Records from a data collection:
*** Block opens ***
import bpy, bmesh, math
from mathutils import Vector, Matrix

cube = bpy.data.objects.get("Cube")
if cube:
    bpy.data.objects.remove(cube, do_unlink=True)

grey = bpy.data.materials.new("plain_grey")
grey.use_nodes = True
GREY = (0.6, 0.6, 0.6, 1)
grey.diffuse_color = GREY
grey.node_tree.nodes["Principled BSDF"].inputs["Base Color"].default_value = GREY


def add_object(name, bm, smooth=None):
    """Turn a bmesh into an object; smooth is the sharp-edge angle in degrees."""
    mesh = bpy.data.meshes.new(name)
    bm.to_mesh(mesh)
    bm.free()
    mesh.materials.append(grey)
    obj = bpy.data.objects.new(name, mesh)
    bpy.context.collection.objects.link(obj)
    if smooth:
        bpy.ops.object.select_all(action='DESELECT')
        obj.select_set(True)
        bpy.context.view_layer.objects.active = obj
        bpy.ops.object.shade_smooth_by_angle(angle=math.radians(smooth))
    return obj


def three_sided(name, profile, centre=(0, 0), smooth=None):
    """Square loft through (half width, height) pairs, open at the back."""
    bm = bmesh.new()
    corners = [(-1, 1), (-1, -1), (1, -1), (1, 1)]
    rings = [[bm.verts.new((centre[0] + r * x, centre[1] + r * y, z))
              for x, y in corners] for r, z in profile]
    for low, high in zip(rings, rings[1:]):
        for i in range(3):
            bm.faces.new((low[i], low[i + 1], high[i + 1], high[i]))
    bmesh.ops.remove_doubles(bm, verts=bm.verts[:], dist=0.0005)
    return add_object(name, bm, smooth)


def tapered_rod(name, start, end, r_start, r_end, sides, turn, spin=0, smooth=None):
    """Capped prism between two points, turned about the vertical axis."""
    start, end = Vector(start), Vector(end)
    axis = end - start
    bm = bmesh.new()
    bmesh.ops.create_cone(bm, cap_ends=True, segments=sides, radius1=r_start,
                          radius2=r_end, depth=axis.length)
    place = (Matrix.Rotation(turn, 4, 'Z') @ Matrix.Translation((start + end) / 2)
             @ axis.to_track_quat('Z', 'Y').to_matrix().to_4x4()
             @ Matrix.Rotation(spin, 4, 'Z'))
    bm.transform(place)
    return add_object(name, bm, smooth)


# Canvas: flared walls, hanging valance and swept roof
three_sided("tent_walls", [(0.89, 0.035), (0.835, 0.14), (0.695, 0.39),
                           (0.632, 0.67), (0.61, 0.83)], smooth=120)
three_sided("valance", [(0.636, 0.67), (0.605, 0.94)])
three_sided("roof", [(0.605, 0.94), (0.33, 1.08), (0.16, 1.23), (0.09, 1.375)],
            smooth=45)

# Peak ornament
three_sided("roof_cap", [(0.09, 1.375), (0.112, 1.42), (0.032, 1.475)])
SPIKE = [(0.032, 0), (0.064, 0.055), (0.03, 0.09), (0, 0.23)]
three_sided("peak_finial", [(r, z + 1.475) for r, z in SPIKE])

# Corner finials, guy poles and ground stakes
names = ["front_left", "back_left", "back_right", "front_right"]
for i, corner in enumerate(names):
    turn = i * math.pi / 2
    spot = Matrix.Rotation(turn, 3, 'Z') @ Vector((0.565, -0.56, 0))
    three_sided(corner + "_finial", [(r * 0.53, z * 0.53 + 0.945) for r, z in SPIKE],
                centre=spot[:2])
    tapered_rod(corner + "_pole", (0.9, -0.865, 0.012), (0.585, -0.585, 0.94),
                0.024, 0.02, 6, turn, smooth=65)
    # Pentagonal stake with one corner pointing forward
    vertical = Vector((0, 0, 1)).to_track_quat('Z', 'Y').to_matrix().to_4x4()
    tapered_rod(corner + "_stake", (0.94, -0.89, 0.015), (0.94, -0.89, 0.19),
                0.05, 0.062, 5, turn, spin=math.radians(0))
*** Block closes ***
**Task brief**
The output is every entry, printed exactly as it reads.

**Exercise output**
import bpy, bmesh, math
from mathutils import Vector, Matrix

cube = bpy.data.objects.get("Cube")
if cube:
    bpy.data.objects.remove(cube, do_unlink=True)

grey = bpy.data.materials.new("plain_grey")
grey.use_nodes = True
GREY = (0.6, 0.6, 0.6, 1)
grey.diffuse_color = GREY
grey.node_tree.nodes["Principled BSDF"].inputs["Base Color"].default_value = GREY


def add_object(name, bm, smooth=None):
    """Turn a bmesh into an object; smooth is the sharp-edge angle in degrees."""
    mesh = bpy.data.meshes.new(name)
    bm.to_mesh(mesh)
    bm.free()
    mesh.materials.append(grey)
    obj = bpy.data.objects.new(name, mesh)
    bpy.context.collection.objects.link(obj)
    if smooth:
        bpy.ops.object.select_all(action='DESELECT')
        obj.select_set(True)
        bpy.context.view_layer.objects.active = obj
        bpy.ops.object.shade_smooth_by_angle(angle=math.radians(smooth))
    return obj


def three_sided(name, profile, centre=(0, 0), smooth=None):
    """Square loft through (half width, height) pairs, open at the back."""
    bm = bmesh.new()
    corners = [(-1, 1), (-1, -1), (1, -1), (1, 1)]
    rings = [[bm.verts.new((centre[0] + r * x, centre[1] + r * y, z))
              for x, y in corners] for r, z in profile]
    for low, high in zip(rings, rings[1:]):
        for i in range(3):
            bm.faces.new((low[i], low[i + 1], high[i + 1], high[i]))
    bmesh.ops.remove_doubles(bm, verts=bm.verts[:], dist=0.0005)
    return add_object(name, bm, smooth)


def tapered_rod(name, start, end, r_start, r_end, sides, turn, spin=0, smooth=None):
    """Capped prism between two points, turned about the vertical axis."""
    start, end = Vector(start), Vector(end)
    axis = end - start
    bm = bmesh.new()
    bmesh.ops.create_cone(bm, cap_ends=True, segments=sides, radius1=r_start,
                          radius2=r_end, depth=axis.length)
    place = (Matrix.Rotation(turn, 4, 'Z') @ Matrix.Translation((start + end) / 2)
             @ axis.to_track_quat('Z', 'Y').to_matrix().to_4x4()
             @ Matrix.Rotation(spin, 4, 'Z'))
    bm.transform(place)
    return add_object(name, bm, smooth)


# Canvas: flared walls, hanging valance and swept roof
three_sided("tent_walls", [(0.89, 0.035), (0.835, 0.14), (0.695, 0.39),
                           (0.632, 0.67), (0.61, 0.83)], smooth=120)
three_sided("valance", [(0.636, 0.67), (0.605, 0.94)])
three_sided("roof", [(0.605, 0.94), (0.33, 1.08), (0.16, 1.23), (0.09, 1.375)],
            smooth=45)

# Peak ornament
three_sided("roof_cap", [(0.09, 1.375), (0.112, 1.42), (0.032, 1.475)])
SPIKE = [(0.032, 0), (0.064, 0.055), (0.03, 0.09), (0, 0.23)]
three_sided("peak_finial", [(r, z + 1.475) for r, z in SPIKE])

# Corner finials, guy poles and ground stakes
names = ["front_left", "back_left", "back_right", "front_right"]
for i, corner in enumerate(names):
    turn = i * math.pi / 2
    spot = Matrix.Rotation(turn, 3, 'Z') @ Vector((0.565, -0.56, 0))
    three_sided(corner + "_finial", [(r * 0.53, z * 0.53 + 0.945) for r, z in SPIKE],
                centre=spot[:2])
    tapered_rod(corner + "_pole", (0.9, -0.865, 0.012), (0.585, -0.585, 0.94),
                0.024, 0.02, 6, turn, smooth=65)
    # Pentagonal stake with one corner pointing forward
    vertical = Vector((0, 0, 1)).to_track_quat('Z', 'Y').to_matrix().to_4x4()
    tapered_rod(corner + "_stake", (0.94, -0.89, 0.015), (0.94, -0.89, 0.19),
                0.05, 0.062, 5, turn, spin=math.radians(0))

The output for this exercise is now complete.